What would truly be counter-revolutionary would be to stand still impassively in the face of the rich and conflicting panorama that Cuban society is experiencing today. It’s always valuable to try to move, to stretch, even when those movements are imprecise, vague or they seemingly contradict what one was.
Perhaps what’s most contradictory is the reality in which we live. Let’s hope more Cuban artists and intellectuals bring themselves to express their varied opinions about what’s happening here. Through this we could then all see how substantial a collectively constructed vision could be.
On the other hand, I feel that Silvio shouldn’t be so extremist and severe in his opinions. Passion generally blinds sensitive souls like those of these two men. It doesn’t seem that they’re doing much justice to each other, or to themselves.

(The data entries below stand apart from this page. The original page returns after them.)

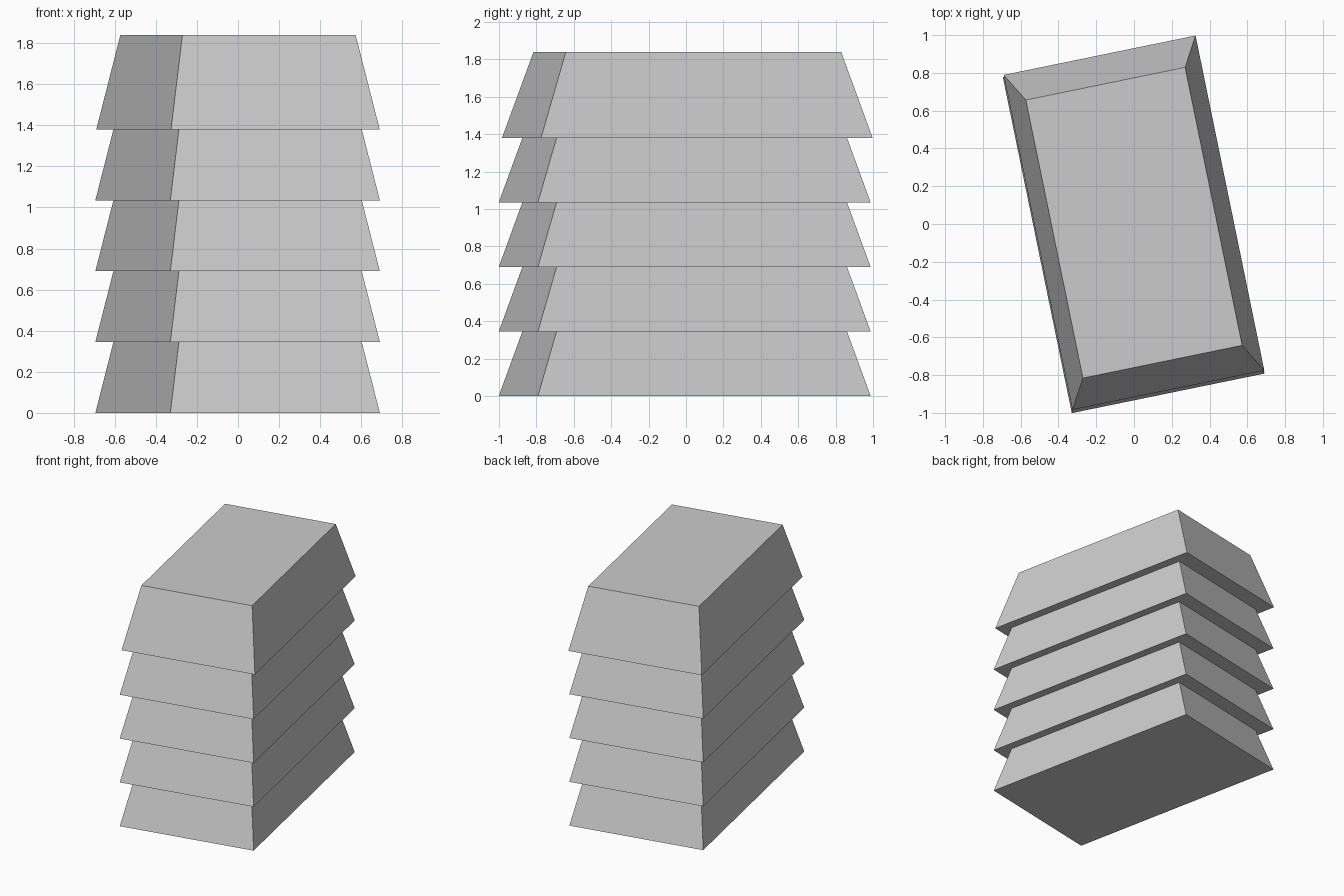
import bpy, bmesh
from math import radians
from mathutils import Matrix

if "Cube" in bpy.data.objects:
    bpy.data.objects.remove(bpy.data.objects["Cube"])

ANGLE = radians(11.6)


def tier(name, centre, size, z0, z1, taper):
    """Closed rectangular frustum, turned about z."""
    bm = bmesh.new()
    bmesh.ops.create_cube(bm, size=1)
    for v in bm.verts:
        top = v.co.z > 0
        k = taper if top else 1
        v.co = (v.co.x * size[0] * k, v.co.y * size[1] * k, z1 if top else z0)
    bm.transform(Matrix.Translation((*centre, 0)) @ Matrix.Rotation(ANGLE, 4, 'Z'))
    mesh = bpy.data.meshes.new(name)
    bm.to_mesh(mesh)
    bm.free()
    obj = bpy.data.objects.new(name, mesh)
    bpy.context.collection.objects.link(obj)


# Four equal overhanging tiers
STEP = 0.345
for i in range(4):
    tier(f"lower_tier_{i + 1}", (-0.002, -0.007), (1.041, 1.816),
         i * STEP, (i + 1) * STEP, 0.873)

# Taller cap tier, slightly offset
tier("cap_tier", (0, 0.007), (1.037, 1.81), 4 * STEP, 1.84, 0.83)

I am someone in love with the poetry of Silvio and his songs, almost above any other Cuban musician. I also find a good part of Pablo’s works precious. Each has their temperament and their urgencies. It’s necessary to respect that.
Who knows, perhaps we are in the presence of a resurgence of trova, of its conflictual and truly revolutionary nature. Of course there will always be those who throw a party when contradictions between revolutionaries come to light.
This situation makes me feel bad, but I hope such contradictions help us to understand the complexity of this world as well as the need (and responsibility) to define one’s own opinion, not the ones imposed by authoritarians here or abroad.
I don’t expect to hear about regrets or apologies from either Pablo or Silvio, but I am in fact looking for refinement in their poetry, which is always a unifying substance. Meanwhile, they’ll remain together in a corner of my room, forming that still dreamt of revolution.